# [Exercise instructions]
Print every record exactly, omitting all pictures.

# [Record excerpts]
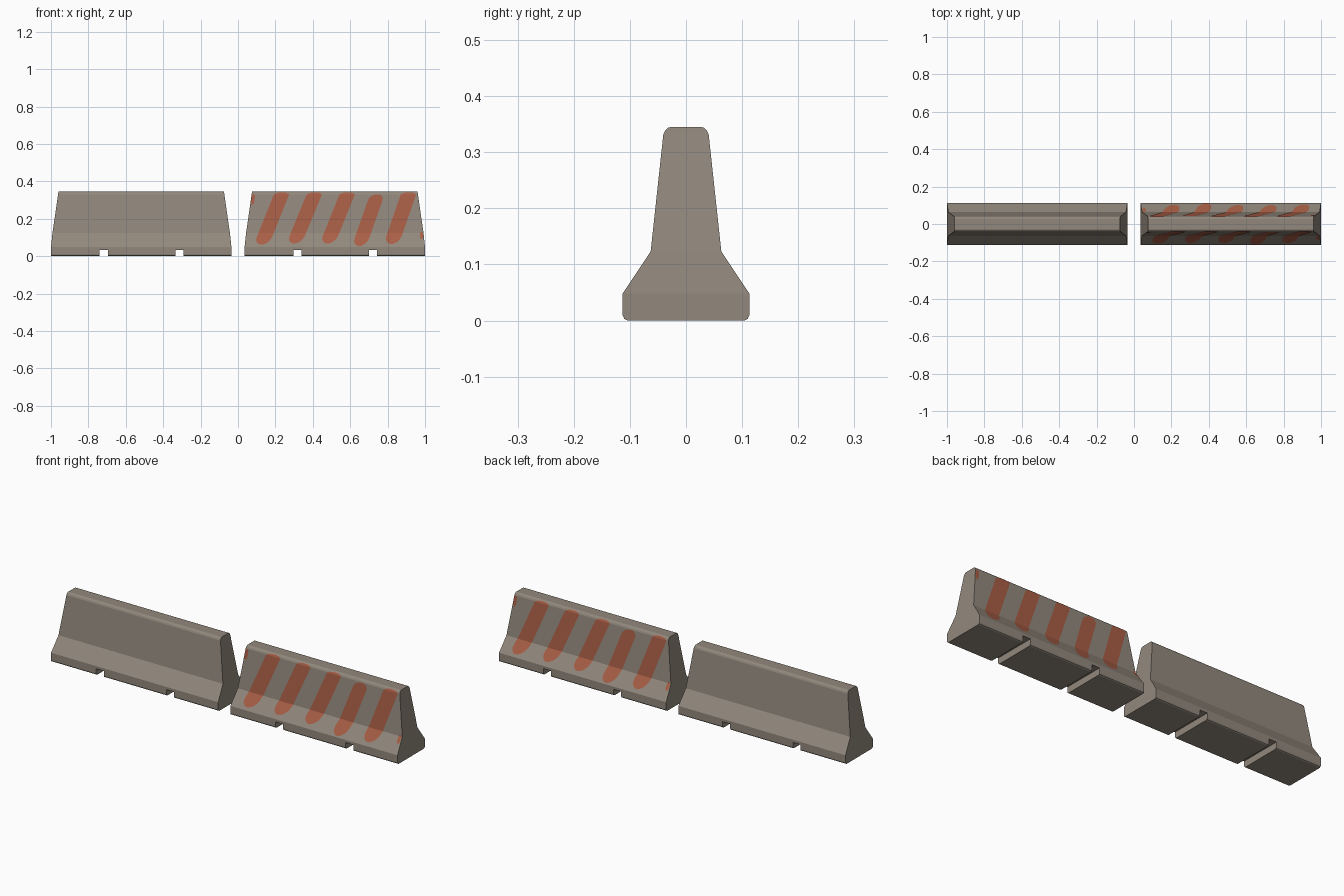
import bpy, bmesh, math
from mathutils import Vector

if "Cube" in bpy.data.objects:
    bpy.data.objects.remove(bpy.data.objects["Cube"])

HALF = 0.4825      # half length of one barrier
CX = 0.5175        # barrier centre in x
# rows of the barrier section: z, half depth, inset of each end
ROWS = [(0.0, 0.104, 0.0), (0.003, 0.110, 0.0), (0.010, 0.113, 0.0),
        (0.048, 0.113, 0.0), (0.123, 0.063, 0.008), (0.331, 0.0405, 0.038),
        (0.339, 0.037, 0.039), (0.3435, 0.032, 0.0395), (0.345, 0.026, 0.04)]


def material(name, rgb):
    m = bpy.data.materials.new(name)
    m.diffuse_color = (*rgb, 1)
    m.use_nodes = True
    m.node_tree.nodes["Principled BSDF"].inputs["Base Color"].default_value = m.diffuse_color
    return m


concrete = material("concrete", (0.29, 0.25, 0.205))
paint = material("orange_paint", (0.40, 0.115, 0.062))


def make_object(name, bm, mat):
    me = bpy.data.meshes.new(name)
    bm.to_mesh(me)
    bm.free()
    me.materials.append(mat)
    ob = bpy.data.objects.new(name, me)
    bpy.context.collection.objects.link(ob)
    return ob


def depth(z):
    """Half depth of the barrier at height z."""
    for (z0, d0, _), (z1, d1, _) in zip(ROWS, ROWS[1:]):
        if z0 <= z <= z1:
            return d0 + (d1 - d0) * (z - z0) / (z1 - z0)
    return ROWS[-1][1]


def barrier(name, cx):
    # stacked rectangles form the body
    bm = bmesh.new()
    rings = []
    for z, d, inset in ROWS:
        h = HALF - inset
        rings.append([bm.verts.new((cx + sx * h, sy * d, z))
                      for sx, sy in ((-1, -1), (1, -1), (1, 1), (-1, 1))])
    for a, b in zip(rings, rings[1:]):
        for i in range(4):
            j = (i + 1) % 4
            bm.faces.new((a[i], a[j], b[j], b[i]))
    bm.faces.new(rings[0][::-1])
    bm.faces.new(rings[-1])
    body = make_object(name, bm, concrete)

    # lifting slots cut through the underside
    bm = bmesh.new()
    for dx in (-0.2, 0.205):
        res = bmesh.ops.create_cube(bm, size=1)["verts"]
        bmesh.ops.scale(bm, vec=(0.044, 0.4, 0.068), verts=res)
        bmesh.ops.translate(bm, vec=(cx + dx, 0, 0), verts=res)
    cutter = make_object("slot_cutter", bm, concrete)
    cutter.hide_render = True
    mod = body.modifiers.new("slots", 'BOOLEAN')
    mod.operation = 'DIFFERENCE'
    mod.solver = 'EXACT'
    mod.object = cutter
    bpy.context.view_layer.objects.active = body
    bpy.ops.object.modifier_apply(modifier=mod.name)
    bpy.data.objects.remove(cutter)


def stripe(bm, x0, z0, x1, z1, w, r0, r1, back):
    """Thin painted patch that follows the barrier face, with rounded ends."""
    n = 16
    zs = {z0 + (z1 - z0) * (0.5 - 0.5 * math.cos(math.pi * i / n)) for i in range(n + 1)}
    zs |= {r[0] for r in ROWS if z0 < r[0] < z1}
    prev = None
    for z in sorted(zs):
        f = 1.0
        for t, r in ((z - z0, r0), (z1 - z, r1)):
            if t < r:
                f *= math.sqrt(max(0.06, 1 - (1 - t / r) ** 2))
        c = x0 + (x1 - x0) * (z - z0) / (z1 - z0)
        y = -depth(z) - 0.0015
        pts = [Vector((c - w * f, y, z)), Vector((c + w * f, y, z))]
        if back:   # back side is the front turned half way round
            pts = [Vector((2 * CX - p.x, -p.y, p.z)) for p in pts]
        row = [bm.verts.new(p) for p in pts]
        if prev:
            bm.faces.new((prev[0], prev[1], row[1], row[0]))
        prev = row


barrier("plain_barrier", -CX)
barrier("striped_barrier", CX)

# x bottom, z bottom, x top, z top, half width, rounding at bottom and top
STRIPES = [(0.125, 0.062, 0.237, 0.341, 0.041, 0.04, 0.012),
           (0.300, 0.068, 0.412, 0.341, 0.041, 0.04, 0.012),
           (0.478, 0.068, 0.588, 0.341, 0.041, 0.04, 0.012),
           (0.648, 0.055, 0.745, 0.331, 0.039, 0.04, 0.03),
           (0.820, 0.066, 0.915, 0.341, 0.041, 0.04, 0.012),
           (0.076, 0.275, 0.083, 0.332, 0.009, 0.015, 0.015),
           (0.981, 0.092, 0.981, 0.130, 0.009, 0.015, 0.015)]
for label, back in (("front_stripes", False), ("back_stripes", True)):
    bm = bmesh.new()
    for s in STRIPES:
        stripe(bm, *s, back)
    make_object(label, bm, paint)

# [Your response]
import bpy, bmesh, math
from mathutils import Vector

if "Cube" in bpy.data.objects:
    bpy.data.objects.remove(bpy.data.objects["Cube"])

HALF = 0.4825      # half length of one barrier
CX = 0.5175        # barrier centre in x
# rows of the barrier section: z, half depth, inset of each end
ROWS = [(0.0, 0.104, 0.0), (0.003, 0.110, 0.0), (0.010, 0.113, 0.0),
        (0.048, 0.113, 0.0), (0.123, 0.063, 0.008), (0.331, 0.0405, 0.038),
        (0.339, 0.037, 0.039), (0.3435, 0.032, 0.0395), (0.345, 0.026, 0.04)]


def material(name, rgb):
    m = bpy.data.materials.new(name)
    m.diffuse_color = (*rgb, 1)
    m.use_nodes = True
    m.node_tree.nodes["Principled BSDF"].inputs["Base Color"].default_value = m.diffuse_color
    return m


concrete = material("concrete", (0.29, 0.25, 0.205))
paint = material("orange_paint", (0.40, 0.115, 0.062))


def make_object(name, bm, mat):
    me = bpy.data.meshes.new(name)
    bm.to_mesh(me)
    bm.free()
    me.materials.append(mat)
    ob = bpy.data.objects.new(name, me)
    bpy.context.collection.objects.link(ob)
    return ob


def depth(z):
    """Half depth of the barrier at height z."""
    for (z0, d0, _), (z1, d1, _) in zip(ROWS, ROWS[1:]):
        if z0 <= z <= z1:
            return d0 + (d1 - d0) * (z - z0) / (z1 - z0)
    return ROWS[-1][1]


def barrier(name, cx):
    # stacked rectangles form the body
    bm = bmesh.new()
    rings = []
    for z, d, inset in ROWS:
        h = HALF - inset
        rings.append([bm.verts.new((cx + sx * h, sy * d, z))
                      for sx, sy in ((-1, -1), (1, -1), (1, 1), (-1, 1))])
    for a, b in zip(rings, rings[1:]):
        for i in range(4):
            j = (i + 1) % 4
            bm.faces.new((a[i], a[j], b[j], b[i]))
    bm.faces.new(rings[0][::-1])
    bm.faces.new(rings[-1])
    body = make_object(name, bm, concrete)

    # lifting slots cut through the underside
    bm = bmesh.new()
    for dx in (-0.2, 0.205):
        res = bmesh.ops.create_cube(bm, size=1)["verts"]
        bmesh.ops.scale(bm, vec=(0.044, 0.4, 0.068), verts=res)
        bmesh.ops.translate(bm, vec=(cx + dx, 0, 0), verts=res)
    cutter = make_object("slot_cutter", bm, concrete)
    cutter.hide_render = True
    mod = body.modifiers.new("slots", 'BOOLEAN')
    mod.operation = 'DIFFERENCE'
    mod.solver = 'EXACT'
    mod.object = cutter
    bpy.context.view_layer.objects.active = body
    bpy.ops.object.modifier_apply(modifier=mod.name)
    bpy.data.objects.remove(cutter)


def stripe(bm, x0, z0, x1, z1, w, r0, r1, back):
    """Thin painted patch that follows the barrier face, with rounded ends."""
    n = 16
    zs = {z0 + (z1 - z0) * (0.5 - 0.5 * math.cos(math.pi * i / n)) for i in range(n + 1)}
    zs |= {r[0] for r in ROWS if z0 < r[0] < z1}
    prev = None
    for z in sorted(zs):
        f = 1.0
        for t, r in ((z - z0, r0), (z1 - z, r1)):
            if t < r:
                f *= math.sqrt(max(0.06, 1 - (1 - t / r) ** 2))
        c = x0 + (x1 - x0) * (z - z0) / (z1 - z0)
        y = -depth(z) - 0.0015
        pts = [Vector((c - w * f, y, z)), Vector((c + w * f, y, z))]
        if back:   # back side is the front turned half way round
            pts = [Vector((2 * CX - p.x, -p.y, p.z)) for p in pts]
        row = [bm.verts.new(p) for p in pts]
        if prev:
            bm.faces.new((prev[0], prev[1], row[1], row[0]))
        prev = row


barrier("plain_barrier", -CX)
barrier("striped_barrier", CX)

# x bottom, z bottom, x top, z top, half width, rounding at bottom and top
STRIPES = [(0.125, 0.062, 0.237, 0.341, 0.041, 0.04, 0.012),
           (0.300, 0.068, 0.412, 0.341, 0.041, 0.04, 0.012),
           (0.478, 0.068, 0.588, 0.341, 0.041, 0.04, 0.012),
           (0.648, 0.055, 0.745, 0.331, 0.039, 0.04, 0.03),
           (0.820, 0.066, 0.915, 0.341, 0.041, 0.04, 0.012),
           (0.076, 0.275, 0.083, 0.332, 0.009, 0.015, 0.015),
           (0.981, 0.092, 0.981, 0.130, 0.009, 0.015, 0.015)]
for label, back in (("front_stripes", False), ("back_stripes", True)):
    bm = bmesh.new()
    for s in STRIPES:
        stripe(bm, *s, back)
    make_object(label, bm, paint)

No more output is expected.